Class of 2020 member Mary Cerbone

June 19th, 2020 | In Focus, News

PV: What does service and leadership mean to you as you start your career as an Army officer?
Mary Cerbone: “Service and leadership mean a dedication to the values of the United States. To me, it means striving to be a better person every day and knowing that I owe it to my subordinates, my peers and this country, to be the best possible version of myself.”

PV: Any one person you’d like to mention who helped your success/guided you the most at West Point?
MC: “Dr. Robert Person, my academic mentor and first SOSH instructor, has been the biggest motivating presence during my cadet career.
“He believed that I could accomplish more than I thought possible and encouraged me to apply for broadening experiences and internships. He supported my decision to write a thesis and pursue a graduate degree scholarship, both of which are my most notable achievements as a cadet.
“Dr. Person represents the best of West Point’s faculty, which prides itself on pushing cadets to reach their limits and follow their dreams.”

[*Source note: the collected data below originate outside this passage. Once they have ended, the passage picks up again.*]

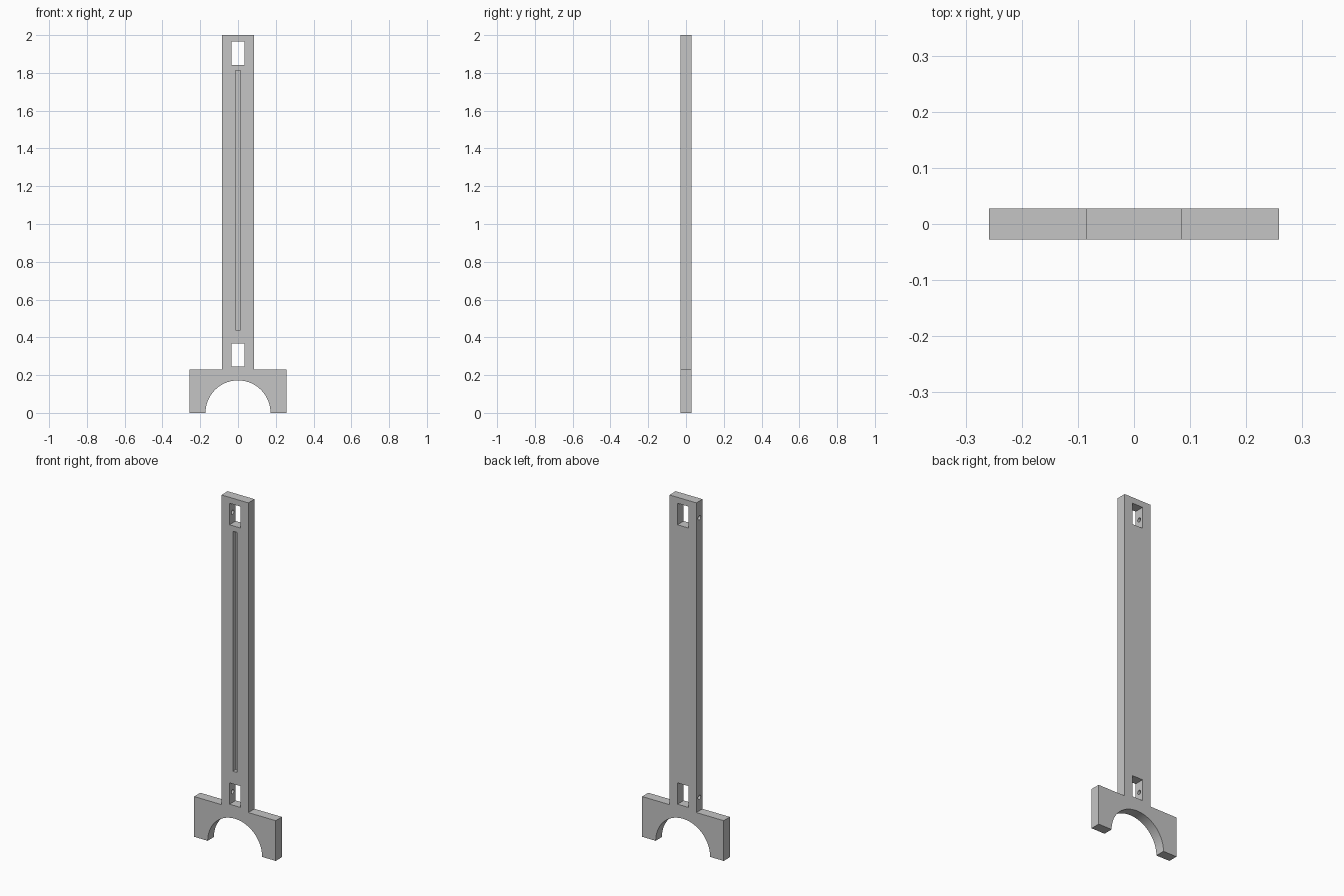
import bpy, bmesh
from math import pi, cos, sin

default = bpy.data.objects.get("Cube")
if default:
    bpy.data.objects.remove(default, do_unlink=True)

DEPTH = 0.056
POST_W, BASE_W = 0.085, 0.258      # half widths
SHOULDER, HEIGHT = 0.23, 2.0
ARCH_R = 0.172
SLOT_W, GROOVE_W = 0.034, 0.012    # half widths
GREY = (0.56, 0.56, 0.56, 1)

grey = bpy.data.materials.new("light grey")
grey.use_nodes = True
grey.diffuse_color = GREY
grey.node_tree.nodes["Principled BSDF"].inputs["Base Color"].default_value = GREY


def prism(name, outline, y0, y1):
    """Extrude an x-z outline from y0 to y1."""
    bm = bmesh.new()
    face = bm.faces.new([bm.verts.new((x, y0, z)) for x, z in outline])
    out = bmesh.ops.extrude_face_region(bm, geom=[face])
    verts = [g for g in out["geom"] if isinstance(g, bmesh.types.BMVert)]
    bmesh.ops.translate(bm, verts=verts, vec=(0, y1 - y0, 0))
    bmesh.ops.recalc_face_normals(bm, faces=bm.faces)
    mesh = bpy.data.meshes.new(name)
    bm.to_mesh(mesh)
    bm.free()
    obj = bpy.data.objects.new(name, mesh)
    bpy.context.collection.objects.link(obj)
    return obj


def rect(half, z0, z1):
    return [(-half, z0), (half, z0), (half, z1), (-half, z1)]


def cut(target, cutter):
    """Subtract the cutter from the target and discard it."""
    cutter.hide_render = True
    mod = target.modifiers.new("cut", 'BOOLEAN')
    mod.operation = 'DIFFERENCE'
    mod.solver = 'EXACT'
    mod.object = cutter
    bpy.context.view_layer.objects.active = target
    bpy.ops.object.modifier_apply(modifier=mod.name)
    bpy.data.objects.remove(cutter, do_unlink=True)


# Post with arched foot as one flat plate
STEPS = 48
arch = [(-ARCH_R * cos(pi * i / STEPS), ARCH_R * sin(pi * i / STEPS)) for i in range(STEPS + 1)]
half = [(BASE_W, 0), (BASE_W, SHOULDER), (POST_W, SHOULDER), (POST_W, HEIGHT)]
outline = arch + half + [(-x, z) for x, z in reversed(half)]
post = prism("arched_post", outline, -DEPTH / 2, DEPTH / 2)

# Window slots, each with a pin hole through the right wall
for z0, z1 in ((0.246, 0.368), (1.843, 1.966)):
    cut(post, prism("slot_cutter", rect(SLOT_W, z0, z1), -DEPTH, DEPTH))
    bpy.ops.mesh.primitive_cylinder_add(vertices=24, radius=0.012, depth=0.09,
                                        location=(-0.06, 0, (z0 + z1) / 2),
                                        rotation=(0, pi / 2, 0))
    cut(post, bpy.context.object)

# Long blind groove in the front face
cut(post, prism("groove_cutter", rect(GROOVE_W, 0.44, 1.812), -DEPTH, 0))

# One colour throughout
post.data.materials.clear()
post.data.materials.append(grey)
for poly in post.data.polygons:
    poly.material_index = 0

# Smooth the arch and pin holes, keep the other edges sharp
bpy.ops.object.select_all(action='DESELECT')
post.select_set(True)
bpy.context.view_layer.objects.active = post
bpy.ops.object.shade_smooth_by_angle(angle=pi / 6)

PV: You earned the Fulbright Taiwan scholarship … how excited were you to achieve that scholarship and what do you hope to achieve with it?
MC: “Receiving the opportunity to study for two years in Taiwan is beyond belief, and I am extremely excited to continue pursuing my academic interests in China’s political economy in an immersive environment.
“Taiwan is such an exceptional place to study the politics of China because of their unique place in the world, and I look forward to continuing my studies through the Fulbright program.
“I hope to further develop my Chinese language skills during my time abroad and gain a perspective into Asian society and politics that will enhance my role as an intelligence officer in the Army. ”

PV: You branched military intelligence … why did you choose to serve in MI?
MC: “I find the mission of the intelligence community very noble and appealing. I first became interested in the branch because of the many instructors from the MI branch that I looked up to, and after interning at the Defense Intelligence Agency during one of my cadet summers, I knew that I wanted to be an intelligence officer.
“The dedication of the people I worked with at the DIA to their role in supporting the U.S. Military’s mission was very inspiring and solidified my choice to pursue MI as my branch.”

PV: When your class got back, you had classes on educating future platoon leaders on the COVID-19 environment … thoughts about having to be even more flexible in close quarters in a unit environment due to COVID-19?
MC: “As officers, we will need to lead through many different challenges, and training on the COVID-19 environment can only add to our preparedness. The challenges brought by COVID-19 only highlight the necessity for the Army to maintain flexibility and adapt to rapid and unexpected changes.
“As future leaders, we will need to be able to maintain unit readiness even in situations of great uncertainty and do the best we can with the resources given.”